DelongTop LiFePo Packs SOC unbalanced

I live in New Zealand and have purchased three 10kWh LiFePo battery packs (total 30kWh, 3 x DL-LFP-51200’s) from Delong Battery Technology (DelongTop) from Shenzhen, China. I have been having a problem with the three packs getting progressively further apart regarding their individual SOC % (State of Charge). It got serious a month ago when we had several days of wet weather, and two of the packs were showing about 45% SOC while one pack was only showing about 25% SOC.
I noticed that when the packs were being charged their BMS sent the highest SOC value of the 3 packs to the Growatt Inverter/Charger, (displayed on the inverter screen), but when they were discharging the BMS sent the lowest SOC value. This meant that I was not going to be able to use the extra storage that was in the two higher SOC packs when the inverter inevitably shutdown due to the minimum SOC alarm setpoint being reached, (set to 20% SOC).
It is impossible to get any sensible answers from the Delong Support people because none of the engineers speak English. Has anyone else encountered this SOC difference problem from the Delong battery packs before? I am also keen to find out how many of these new Delong 10kWh pack have been sold into NZ and Australia.

So, basically, your batteries are not being top-balanced during charging due to the battery with the highest SOC controlling the charging. Very strange

Most professional battery systems have a master battery or master BMS that is able to balance all individual batteries (and cells) and provide a universal SOC to the inverter. This is one reason why they cost more.

Is the BMS internal or external? Can you provide photos of the setup? I’ve never heard of Delong

Hi Svarky, thanks for your response.
The battery packs are individually stand-alone, that is, you could use a single one on its own, or stack up to five vertically, all interconnected with parallel loops, and a single pair of wires running to the inverter/charger. See this below link to DelongTop.

On the Home page, mine is the one on the bottom right-hand corner which shows 5 stacked, but I only have a 3 stack, (30kWh).

Each pack has its own internal BMS balancing the 16 x 200Ah cells, and its doing that job really well, (apart from a major problem when they first arrived, but I won’t address that here). Each pack must have its own CT’s and it continuously adjusts its own SOC% based on what current is passing in and out of its own pack. They each have different CAN node addresses, mine are set to 1, 2, and 3, and they have a serial loop connecting them all together. Only Pack 1 is connected to the inverter/charger via a Cat.5 cable presumably running a CAN protocol. So Pack 1 acts as the master of the 3 packs as far as the inverter/charger is concerned, and as I said in my first post, I have watched the charger display panel reading the highest pack SOC% during charging, and the lowest of the 3 packs when discharging.
Because they are all wired in parallel, when there is no current in or out they have exactly the same voltage reading, (can’t be different of course). So as far as I can see, if any one pack hits its maximum allowed charging voltage (set to 57.6v), they should all reset whatever SOC% they are currently reading to 100%. This would make them “self-calibrating” and it would occur at every full charge, (ie, on most days).
I have tried to get this message through to the engineers at Delong, but since they only understand Chinese and I just use Google translate for my emails, I am getting no proper responses from them. I have been programming PLC’s for the last 32 years and I reckon I could do a much better job than they have to ensure that the SOC% don’t steadily diverge from each other.

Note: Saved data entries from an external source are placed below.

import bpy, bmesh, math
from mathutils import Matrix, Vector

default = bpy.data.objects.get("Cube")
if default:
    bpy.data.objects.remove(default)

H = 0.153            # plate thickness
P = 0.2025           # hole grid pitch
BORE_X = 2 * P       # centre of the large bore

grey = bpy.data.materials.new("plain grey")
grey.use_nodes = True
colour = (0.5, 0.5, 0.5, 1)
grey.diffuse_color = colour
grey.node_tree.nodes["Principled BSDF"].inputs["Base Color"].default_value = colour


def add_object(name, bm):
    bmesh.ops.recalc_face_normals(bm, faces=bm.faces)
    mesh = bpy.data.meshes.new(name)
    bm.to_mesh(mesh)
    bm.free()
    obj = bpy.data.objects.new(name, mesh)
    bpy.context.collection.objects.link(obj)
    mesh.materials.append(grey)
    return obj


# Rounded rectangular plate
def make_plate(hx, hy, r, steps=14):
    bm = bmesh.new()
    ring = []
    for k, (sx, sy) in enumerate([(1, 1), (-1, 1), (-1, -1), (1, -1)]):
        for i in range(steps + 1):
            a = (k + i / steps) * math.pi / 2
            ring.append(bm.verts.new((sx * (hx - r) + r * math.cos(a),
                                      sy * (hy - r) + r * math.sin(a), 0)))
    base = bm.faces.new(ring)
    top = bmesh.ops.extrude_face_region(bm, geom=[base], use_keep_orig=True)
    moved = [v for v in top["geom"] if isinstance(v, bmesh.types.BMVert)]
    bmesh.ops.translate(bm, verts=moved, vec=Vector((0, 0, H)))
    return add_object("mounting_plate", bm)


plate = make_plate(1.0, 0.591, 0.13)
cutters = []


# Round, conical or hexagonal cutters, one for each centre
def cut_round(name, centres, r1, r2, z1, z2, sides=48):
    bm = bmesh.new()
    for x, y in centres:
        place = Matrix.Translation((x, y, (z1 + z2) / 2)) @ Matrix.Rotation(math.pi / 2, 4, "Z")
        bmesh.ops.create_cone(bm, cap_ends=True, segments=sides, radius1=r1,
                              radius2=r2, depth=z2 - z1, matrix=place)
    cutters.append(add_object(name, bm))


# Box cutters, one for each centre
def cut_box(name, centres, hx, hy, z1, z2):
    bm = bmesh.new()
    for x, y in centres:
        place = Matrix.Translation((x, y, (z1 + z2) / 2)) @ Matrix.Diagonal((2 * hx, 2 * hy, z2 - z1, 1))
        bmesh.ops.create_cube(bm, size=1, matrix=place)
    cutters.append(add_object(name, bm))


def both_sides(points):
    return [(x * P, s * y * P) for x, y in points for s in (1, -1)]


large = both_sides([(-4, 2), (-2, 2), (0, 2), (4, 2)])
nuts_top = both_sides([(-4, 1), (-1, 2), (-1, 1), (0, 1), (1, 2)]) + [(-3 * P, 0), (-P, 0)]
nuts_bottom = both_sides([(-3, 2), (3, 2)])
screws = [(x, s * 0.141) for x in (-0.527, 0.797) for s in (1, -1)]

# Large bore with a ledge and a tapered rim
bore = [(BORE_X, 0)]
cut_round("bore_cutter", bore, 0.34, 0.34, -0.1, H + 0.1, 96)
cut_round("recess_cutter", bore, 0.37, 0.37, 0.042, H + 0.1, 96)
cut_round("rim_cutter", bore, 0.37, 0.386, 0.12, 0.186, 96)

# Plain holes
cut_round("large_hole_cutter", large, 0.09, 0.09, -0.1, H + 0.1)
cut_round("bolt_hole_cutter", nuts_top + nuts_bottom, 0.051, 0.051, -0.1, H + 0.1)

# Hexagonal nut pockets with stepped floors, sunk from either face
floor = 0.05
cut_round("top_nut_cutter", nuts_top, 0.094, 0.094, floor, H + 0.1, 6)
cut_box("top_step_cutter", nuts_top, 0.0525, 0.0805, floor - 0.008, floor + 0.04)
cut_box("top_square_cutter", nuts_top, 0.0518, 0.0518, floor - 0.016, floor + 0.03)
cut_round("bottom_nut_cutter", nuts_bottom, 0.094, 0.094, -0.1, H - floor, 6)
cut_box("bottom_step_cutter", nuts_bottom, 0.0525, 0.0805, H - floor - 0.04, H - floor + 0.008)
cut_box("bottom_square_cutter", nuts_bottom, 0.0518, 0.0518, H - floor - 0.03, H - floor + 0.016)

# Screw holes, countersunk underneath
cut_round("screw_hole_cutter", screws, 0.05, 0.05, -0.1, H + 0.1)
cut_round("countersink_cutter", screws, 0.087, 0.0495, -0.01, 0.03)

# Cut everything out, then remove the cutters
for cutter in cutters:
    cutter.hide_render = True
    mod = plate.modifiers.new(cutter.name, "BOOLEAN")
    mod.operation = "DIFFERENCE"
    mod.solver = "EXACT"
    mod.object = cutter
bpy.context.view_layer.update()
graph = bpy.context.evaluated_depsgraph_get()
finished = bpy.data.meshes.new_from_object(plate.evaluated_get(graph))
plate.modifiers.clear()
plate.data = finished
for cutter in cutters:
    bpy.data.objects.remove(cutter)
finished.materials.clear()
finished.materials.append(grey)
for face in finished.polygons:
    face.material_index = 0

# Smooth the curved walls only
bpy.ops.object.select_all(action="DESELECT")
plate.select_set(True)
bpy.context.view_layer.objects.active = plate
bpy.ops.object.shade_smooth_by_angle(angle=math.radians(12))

By the way, that Delong graphic and the wordage was automatically added by the post system, not by me. At this stage I personally wouldn’t entirely agree you the words that have appeared there.